Sustainable nutrient and metal removal from domestic and
industrial wastewaters using submerged macrophytes.

The majority of Irish wastewater is treated by wastewater treatment plants or in septic tanks for one off housing. However not all
systems are treating wastewater to an adequate level and pollution from municipal wastewater sources is the second largest
contributor to water pollution in Ireland after agricultural.  In order for Ireland to meet the requirements of the Water Framework
Directive it is necessary that wastewater treatment is improved. Constructed wetlands are one such method that can be used as an
alternative or supplement to conventional treatment methods. Constructed wetlands are particularly useful for the treatment of
wastewater generated from one off housing, small communities and for polishing certain industrial wastewaters.

Constructed wetlands have a number of advantages over more conventional methods of wastewater treatment such as being cheap
to set-up and run, having little or no energy requirements and providing a local amenity and wildlife sanctuary.
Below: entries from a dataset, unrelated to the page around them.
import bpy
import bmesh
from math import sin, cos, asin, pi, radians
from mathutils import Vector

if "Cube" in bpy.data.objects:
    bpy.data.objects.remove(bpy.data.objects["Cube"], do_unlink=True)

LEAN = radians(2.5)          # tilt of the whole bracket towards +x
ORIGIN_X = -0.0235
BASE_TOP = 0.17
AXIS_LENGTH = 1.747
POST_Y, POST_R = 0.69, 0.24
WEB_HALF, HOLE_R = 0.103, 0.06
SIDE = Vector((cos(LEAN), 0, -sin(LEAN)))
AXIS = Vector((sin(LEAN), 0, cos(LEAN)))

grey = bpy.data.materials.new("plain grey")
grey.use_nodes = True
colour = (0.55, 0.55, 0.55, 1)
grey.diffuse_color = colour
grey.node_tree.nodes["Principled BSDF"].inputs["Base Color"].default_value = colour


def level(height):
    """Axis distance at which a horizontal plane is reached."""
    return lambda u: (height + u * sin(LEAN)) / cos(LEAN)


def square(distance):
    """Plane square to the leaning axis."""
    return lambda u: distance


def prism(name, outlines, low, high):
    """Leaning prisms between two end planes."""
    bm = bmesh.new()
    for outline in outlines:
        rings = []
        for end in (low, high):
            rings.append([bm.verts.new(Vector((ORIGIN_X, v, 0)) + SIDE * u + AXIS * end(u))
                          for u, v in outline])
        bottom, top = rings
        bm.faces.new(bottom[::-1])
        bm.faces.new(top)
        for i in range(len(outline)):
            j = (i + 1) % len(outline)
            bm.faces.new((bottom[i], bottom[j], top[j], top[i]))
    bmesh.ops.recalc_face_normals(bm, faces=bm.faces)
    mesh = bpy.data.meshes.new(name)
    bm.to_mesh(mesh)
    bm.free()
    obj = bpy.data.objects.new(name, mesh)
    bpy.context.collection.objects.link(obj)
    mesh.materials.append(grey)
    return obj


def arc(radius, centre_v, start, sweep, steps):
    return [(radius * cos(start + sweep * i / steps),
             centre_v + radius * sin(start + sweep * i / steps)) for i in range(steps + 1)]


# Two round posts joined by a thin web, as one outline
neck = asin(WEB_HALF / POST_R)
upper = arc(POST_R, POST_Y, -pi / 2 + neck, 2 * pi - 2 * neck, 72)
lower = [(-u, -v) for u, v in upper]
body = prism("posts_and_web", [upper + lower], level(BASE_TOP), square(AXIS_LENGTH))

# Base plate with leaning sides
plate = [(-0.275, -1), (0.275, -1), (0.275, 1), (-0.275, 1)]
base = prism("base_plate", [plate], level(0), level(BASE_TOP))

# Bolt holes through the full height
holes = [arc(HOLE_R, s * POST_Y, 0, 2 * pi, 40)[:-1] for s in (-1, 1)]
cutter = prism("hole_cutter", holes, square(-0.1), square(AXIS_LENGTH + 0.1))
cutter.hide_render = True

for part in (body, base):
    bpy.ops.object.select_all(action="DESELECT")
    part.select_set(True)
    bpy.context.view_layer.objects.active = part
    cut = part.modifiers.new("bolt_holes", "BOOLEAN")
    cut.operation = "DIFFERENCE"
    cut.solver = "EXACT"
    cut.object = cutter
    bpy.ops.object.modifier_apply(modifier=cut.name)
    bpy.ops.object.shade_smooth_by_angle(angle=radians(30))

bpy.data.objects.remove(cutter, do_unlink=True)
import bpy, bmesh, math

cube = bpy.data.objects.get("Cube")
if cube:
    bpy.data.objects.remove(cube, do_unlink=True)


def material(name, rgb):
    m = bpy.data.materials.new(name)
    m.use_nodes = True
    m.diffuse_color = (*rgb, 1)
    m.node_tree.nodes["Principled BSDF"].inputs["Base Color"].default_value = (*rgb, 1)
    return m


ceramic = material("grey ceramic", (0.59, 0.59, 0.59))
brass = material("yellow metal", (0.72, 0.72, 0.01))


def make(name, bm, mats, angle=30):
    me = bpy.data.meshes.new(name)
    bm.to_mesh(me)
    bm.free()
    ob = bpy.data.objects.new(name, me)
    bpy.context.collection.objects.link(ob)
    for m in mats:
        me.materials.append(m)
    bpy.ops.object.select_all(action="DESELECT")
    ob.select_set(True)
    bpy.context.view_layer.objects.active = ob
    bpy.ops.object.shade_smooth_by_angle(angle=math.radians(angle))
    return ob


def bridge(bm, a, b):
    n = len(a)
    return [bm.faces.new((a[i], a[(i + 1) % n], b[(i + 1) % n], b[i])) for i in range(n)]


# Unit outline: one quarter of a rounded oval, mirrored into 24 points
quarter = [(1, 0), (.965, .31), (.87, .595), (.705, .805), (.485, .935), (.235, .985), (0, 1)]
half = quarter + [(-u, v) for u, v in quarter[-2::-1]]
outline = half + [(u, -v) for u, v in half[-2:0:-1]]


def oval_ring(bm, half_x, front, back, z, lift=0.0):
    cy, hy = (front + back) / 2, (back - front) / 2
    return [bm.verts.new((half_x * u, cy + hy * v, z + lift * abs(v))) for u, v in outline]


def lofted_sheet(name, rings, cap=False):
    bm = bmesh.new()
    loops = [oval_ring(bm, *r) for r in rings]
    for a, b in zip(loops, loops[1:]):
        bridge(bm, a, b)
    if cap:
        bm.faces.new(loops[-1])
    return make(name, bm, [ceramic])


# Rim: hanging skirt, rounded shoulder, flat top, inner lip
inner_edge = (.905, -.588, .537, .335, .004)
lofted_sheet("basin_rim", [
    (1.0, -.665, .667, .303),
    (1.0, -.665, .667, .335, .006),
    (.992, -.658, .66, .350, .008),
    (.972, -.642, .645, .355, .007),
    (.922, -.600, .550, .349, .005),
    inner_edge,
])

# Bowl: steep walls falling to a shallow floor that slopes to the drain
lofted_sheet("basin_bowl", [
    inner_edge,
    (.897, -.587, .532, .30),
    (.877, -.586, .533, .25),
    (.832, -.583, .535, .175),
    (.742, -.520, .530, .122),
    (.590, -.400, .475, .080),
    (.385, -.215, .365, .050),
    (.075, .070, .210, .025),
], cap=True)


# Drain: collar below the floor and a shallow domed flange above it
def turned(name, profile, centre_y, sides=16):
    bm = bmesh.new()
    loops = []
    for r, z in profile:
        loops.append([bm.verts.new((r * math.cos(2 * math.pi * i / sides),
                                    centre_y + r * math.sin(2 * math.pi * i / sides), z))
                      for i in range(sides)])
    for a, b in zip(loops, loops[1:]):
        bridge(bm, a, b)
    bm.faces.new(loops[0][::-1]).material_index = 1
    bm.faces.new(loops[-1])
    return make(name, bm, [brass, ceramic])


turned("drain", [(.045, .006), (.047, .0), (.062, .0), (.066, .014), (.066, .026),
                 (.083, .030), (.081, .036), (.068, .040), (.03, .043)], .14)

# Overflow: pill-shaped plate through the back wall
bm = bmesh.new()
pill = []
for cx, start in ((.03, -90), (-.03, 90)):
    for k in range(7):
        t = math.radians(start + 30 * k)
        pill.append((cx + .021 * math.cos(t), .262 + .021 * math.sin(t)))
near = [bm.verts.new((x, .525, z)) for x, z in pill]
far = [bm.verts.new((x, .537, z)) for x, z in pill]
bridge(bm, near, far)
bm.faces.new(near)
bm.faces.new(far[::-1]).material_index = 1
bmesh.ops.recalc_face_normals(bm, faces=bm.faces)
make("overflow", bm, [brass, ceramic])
Submerged aquatic
vegetation (SAV) wetlands have the added advantages of rapid plant growth, large surface area for contact with the water phase and
the ability to utilize both the water and sediment phases.

This project aims to investigate the potential of a number of submerged aquatic macrophytes including  
Lagarosiphon major,
Ceratophyllum demersum, Elodea canadensis/nuttalli, Myriophyllum aquaticam/ spicatum, Vallisneria natan/spiralis, Potamogetan
and Egeria densa to remove nutrients and heavy metals from wastewater and therefore reducing its potential for pollution.

The aim of this project is to investigate the feasibility of using submerged aquatic macrophytes to provide a low carbon and
sustainable treatment solution for a range of conventional and problematic wastewaters under temperate conditions.

There are three stages to this project
  • Native and invasive species will be screened using laboratory scale growth chambers to identify suitable species/varieties for
    use in the treatment of high nutrient and other specialised wastewater streams. Selected species/varieties will be characterised
    under growth chamber conditions in terms of growth rate, toxicity tolerance, genetic variability (where appropriate) and cellular
    constituents (i.e. protein, lipids, carbohydrates, vitamins and trace elements) using a range of different secondary (industrial)
    and tertiary (domestic/industrial) wastewaters.

  • Five species/varieties will be selected for laboratory pond trials. This will identify key batch and continuous culture
    requirements including HRT, temperature, light intensity and periodicity, reactor dimensions including euphotic depth,
    harvesting (biomass) rates, also treatment efficiency in terms of nutrients (N,P) and metal removal. The ability to scavenge
    pharmaceuticals and other trace organics will also be explored.

  • Subsequently outdoor and indoor (controlled) treatment trials will be used to create a carbon-neutral submerged macrophyte
    reactor design employing passive heat and lighting for all year temperate operation.
Louise Esmonde
Centre for the Environment, TCD


Funded: Irish Government PTRL Programme
Water Technology Research Group
Trinity College Dublin
  1980-2010 thirty years of research, training and consultancy